Have you ever wished you could do something, no matter how small, to make a difference? If so, you are in good company. Making a difference has been a lifelong wish of Newburyport art gallery owner and community activist Paula Estey. Estey, however, has never thought small. “I was born on fire,” she says. From the age of 4, “I was driven.” And that drive continues today.
“When I see the urgency of a crisis, I think being a spiritual person, a mother and community organizer means I have to act.”
When Estey opened the Paula Estey Gallery at 3 Harris St. in 2014, it was to showcase the work of regional, national and international artists. That effort continues, but today Estey paints her role with a broader brush. She aims to create an attitude of hope and resilience while delivering “beautiful art as a comfort to our community.” This spring, the gallery, now known as the PEG Center for Art & Activism, will welcome another mission: “Lost and Found: Healing What Divides.”
Not surprisingly, Estey has drawn on the pandemic and divisive events of the last four years to hone and refine her mission for healing.
But it all started back in 2016, when she first felt a need for changes in the areas of human rights, social justice and the environment. To help activate these changes, she enlisted the help of a small group of women. From this group, the Women in Action Huddle of Greater Newburyport was born in 2017 and now boasts more than 350 members on its Facebook page.
The “Huddlers” have marched, rallied, written letters, made phone calls, collected money, and put together packets and gift bags for families and seniors in need. They also helped facilitate two community art projects, with over 200 participants, and the art was displayed in Estey’s gallery windows. In addition, these volunteers partnered with Friends of Newburyport Trees to plant, water and maintain an “Indigenous Edible Avenue” in the March’s Hill section of the Clipper City Rail Trail. There, walkers can sample such delicious local fruits as rose hips and blueberries in the warmer months of the year.

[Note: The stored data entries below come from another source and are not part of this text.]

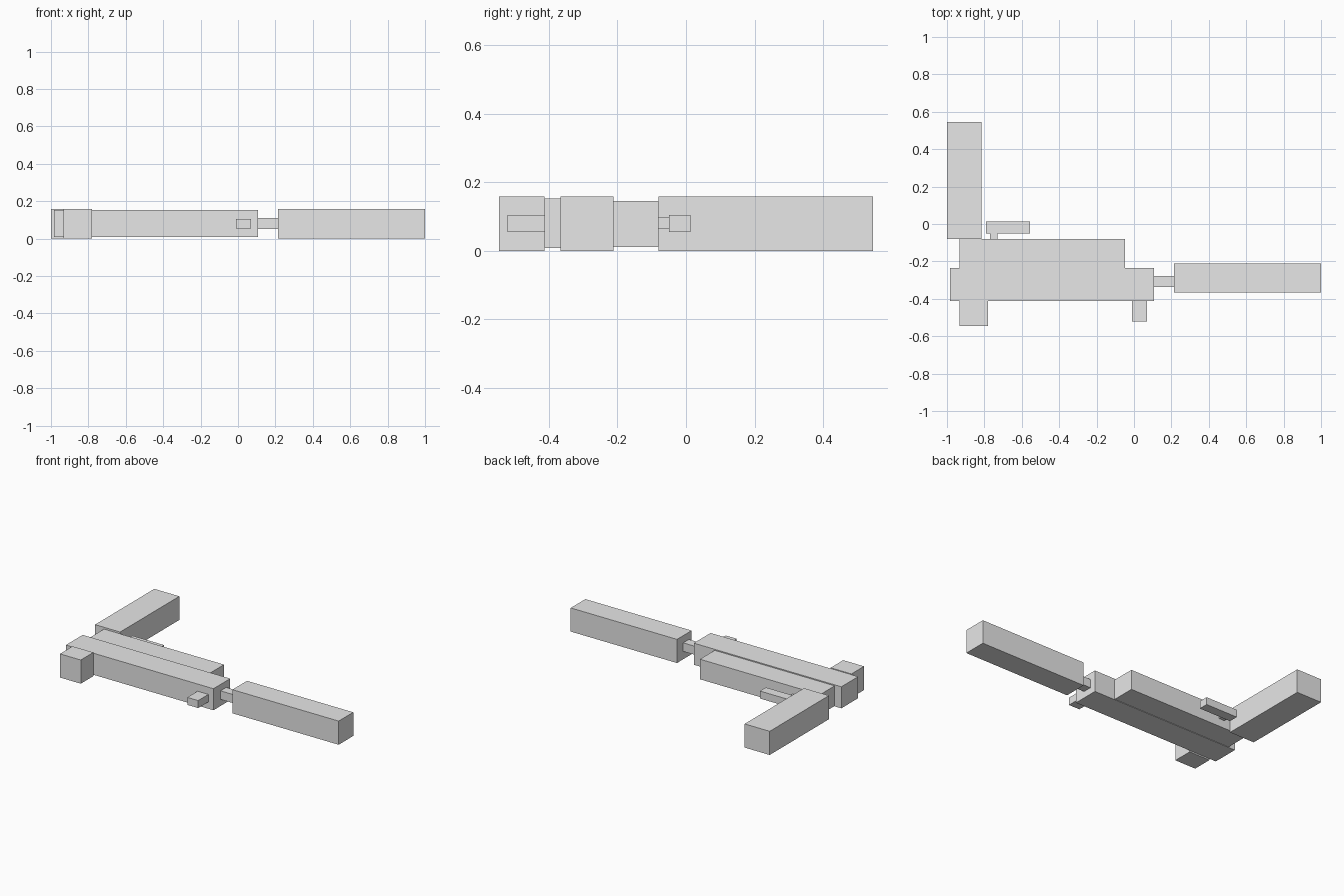
import bpy
from mathutils import Vector

cube = bpy.data.objects.get("Cube")
if cube:
    bpy.data.objects.remove(cube, do_unlink=True)

# Single plain grey
grey = bpy.data.materials.new("light_grey")
grey.use_nodes = True
colour = (0.8, 0.8, 0.8, 1)
grey.diffuse_color = colour
for node in grey.node_tree.nodes:
    if node.type == 'BSDF_PRINCIPLED':
        node.inputs["Base Color"].default_value = colour


def block(name, low, high):
    """Box spanning two opposite corners."""
    low, high = Vector(low), Vector(high)
    bpy.ops.mesh.primitive_cube_add(size=1, location=(low + high) / 2)
    obj = bpy.context.object
    obj.name = name
    obj.scale = high - low
    bpy.ops.object.transform_apply(location=False, rotation=False, scale=True)
    obj.data.materials.append(grey)
    return obj


# Main body: long upper bar with the lower frame beside it
block("upper_body", (-0.983, -0.412, 0.009), (0.107, -0.235, 0.153))
block("lower_frame", (-0.934, -0.235, 0.012), (-0.047, -0.08, 0.146))

# Handle and trigger
block("handle", (-1, -0.08, 0), (-0.815, 0.545, 0.158))
block("trigger_stem", (-0.77, -0.08, 0.064), (-0.73, -0.05, 0.097))
block("trigger_bar", (-0.79, -0.05, 0.055), (-0.555, 0.013, 0.105))

# Blocks on the outer edge
block("rear_block", (-0.934, -0.545, 0), (-0.78, -0.412, 0.158))
block("front_block", (-0.01, -0.52, 0.055), (0.07, -0.412, 0.105))

# Neck and long end section
block("neck", (0.107, -0.337, 0.053), (0.215, -0.277, 0.11))
block("end_section", (0.215, -0.366, 0), (1, -0.212, 0.158))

Estey says 2020 was a benchmark year that taught her she needed to do inner work on herself, not just in the outer world. The killing of George Floyd opened her eyes.
“Once awakened, there is no going back to sleep,” Estey says. “As I become aware of the deep white privilege I have lived, every part of me wants to change. It is a long process.”

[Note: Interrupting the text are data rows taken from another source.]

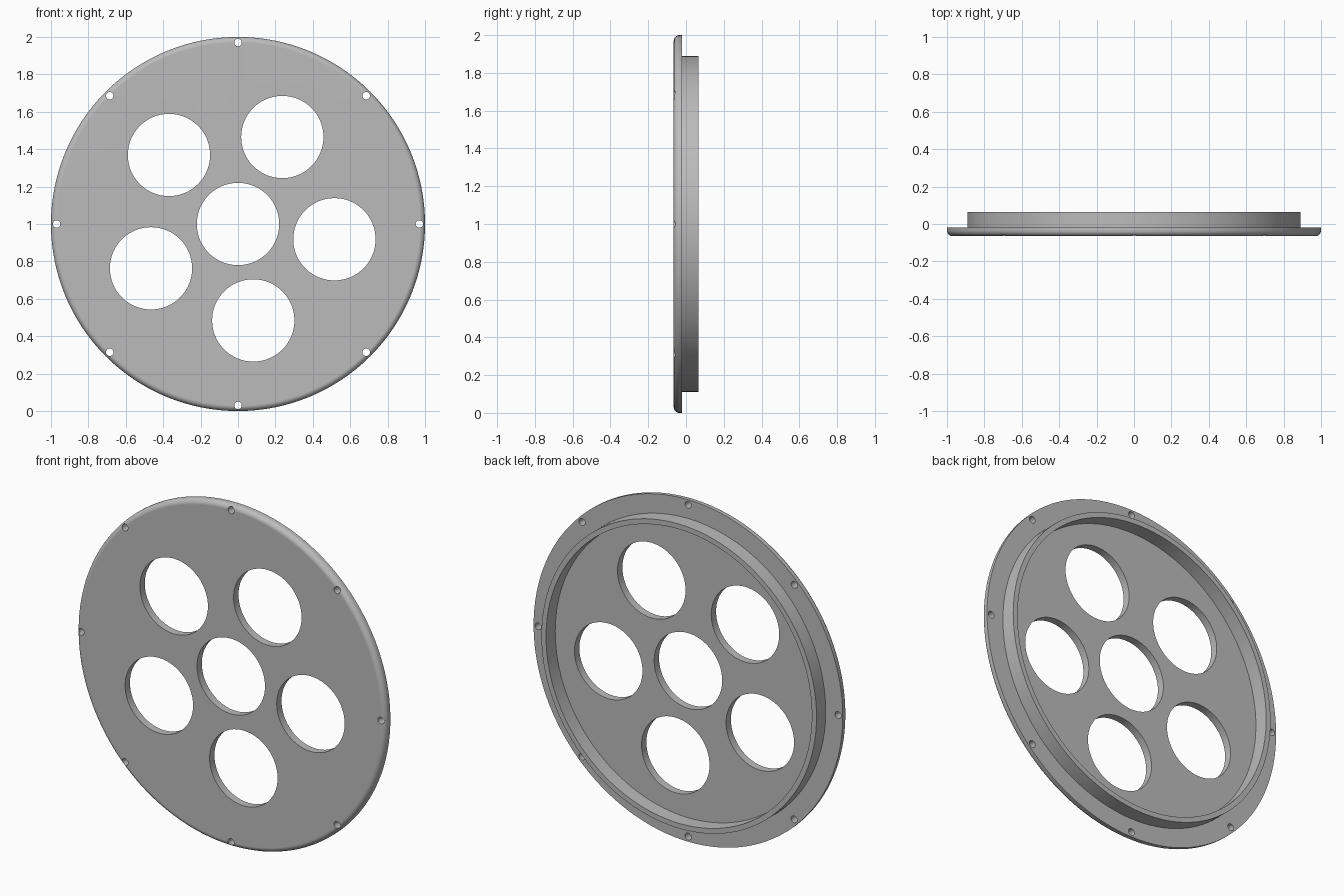
import bpy, bmesh
from math import sin, cos, radians, pi
from mathutils import Matrix, Vector

cube = bpy.data.objects.get("Cube")
if cube:
    bpy.data.objects.remove(cube)

FRONT, BACK, RIM = -0.065, -0.02, 0.065
HOLE, FILLET = 0.22, 0.03
CENTRE = Vector((0, 0, 1))

grey = bpy.data.materials.new("plain grey")
grey.use_nodes = True
colour = (0.5, 0.5, 0.5, 1)
grey.diffuse_color = colour
grey.node_tree.nodes["Principled BSDF"].inputs["Base Color"].default_value = colour


def make_object(name, bm):
    bmesh.ops.recalc_face_normals(bm, faces=bm.faces)
    mesh = bpy.data.meshes.new(name)
    bm.to_mesh(mesh)
    bm.free()
    obj = bpy.data.objects.new(name, mesh)
    bpy.context.collection.objects.link(obj)
    return obj


# Flanged cover: closed section (radius, y) turned about the y axis
arc = [(1 - FILLET + FILLET * sin(a), FRONT + FILLET - FILLET * cos(a))
       for a in (i * pi / 16 for i in range(9))]
section = [(HOLE, FRONT)] + arc + [
    (1, BACK), (0.89, BACK), (0.89, RIM), (0.86, RIM), (0.86, BACK), (HOLE, BACK)]
bm = bmesh.new()
verts = [bm.verts.new((r, y, 1)) for r, y in section]
edges = [bm.edges.new((v, verts[i - 1])) for i, v in enumerate(verts)]
bmesh.ops.spin(bm, geom=verts + edges, cent=CENTRE, axis=(0, 1, 0),
               angle=2 * pi, steps=128, use_merge=True)
bmesh.ops.remove_doubles(bm, verts=bm.verts, dist=0.0001)
cover = make_object("flanged_cover", bm)
cover.data.materials.append(grey)

# Cutters: five large openings and eight screw holes
bm = bmesh.new()


def add_cutter(distance, angle, radius, sides):
    place = CENTRE + distance * Vector((cos(angle), 0, sin(angle)))
    bmesh.ops.create_cone(
        bm, cap_ends=True, segments=sides, radius1=radius, radius2=radius, depth=0.5,
        matrix=Matrix.Translation(place) @ Matrix.Rotation(pi / 2, 4, "X"))


for i in range(5):
    add_cutter(0.522, radians(63 + 72 * i), HOLE, 64)
for i in range(8):
    add_cutter(0.97, radians(45 * i), 0.02, 20)
cutter = make_object("hole_cutter", bm)
cutter.hide_render = True

# Cut the holes and discard the cutter
cut = cover.modifiers.new("holes", "BOOLEAN")
cut.operation = "DIFFERENCE"
cut.solver = "EXACT"
cut.object = cutter
bpy.ops.object.select_all(action="DESELECT")
cover.select_set(True)
bpy.context.view_layer.objects.active = cover
bpy.ops.object.modifier_apply(modifier=cut.name)
bpy.data.objects.remove(cutter)

# Smooth the round walls, keep the corners crisp
bpy.ops.object.shade_smooth_by_angle(angle=radians(30))
normals = cover.modifiers.new("flat faces", "WEIGHTED_NORMAL")
normals.keep_sharp = True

The work ahead fills her with excitement, she says, “We are being drawn into a bigger playing field.”Her specific dreams for the future? To bring more people of color to the art community, provide group exhibitions of “international voices in the expression of healing,” and initiate community art projects that include Lawrence and North Andover as well as Newburyport.
But her highest goal for the next five years? A public mural “dedicated to Newburyport and healing” over the outside doorway to the children’s room at the Newburyport Public Library.
“It’s a big ask,” she says. “But the team on board is a stunning mix of badass women, entrepreneurs and corporate leaders.”
Paula Estey Gallery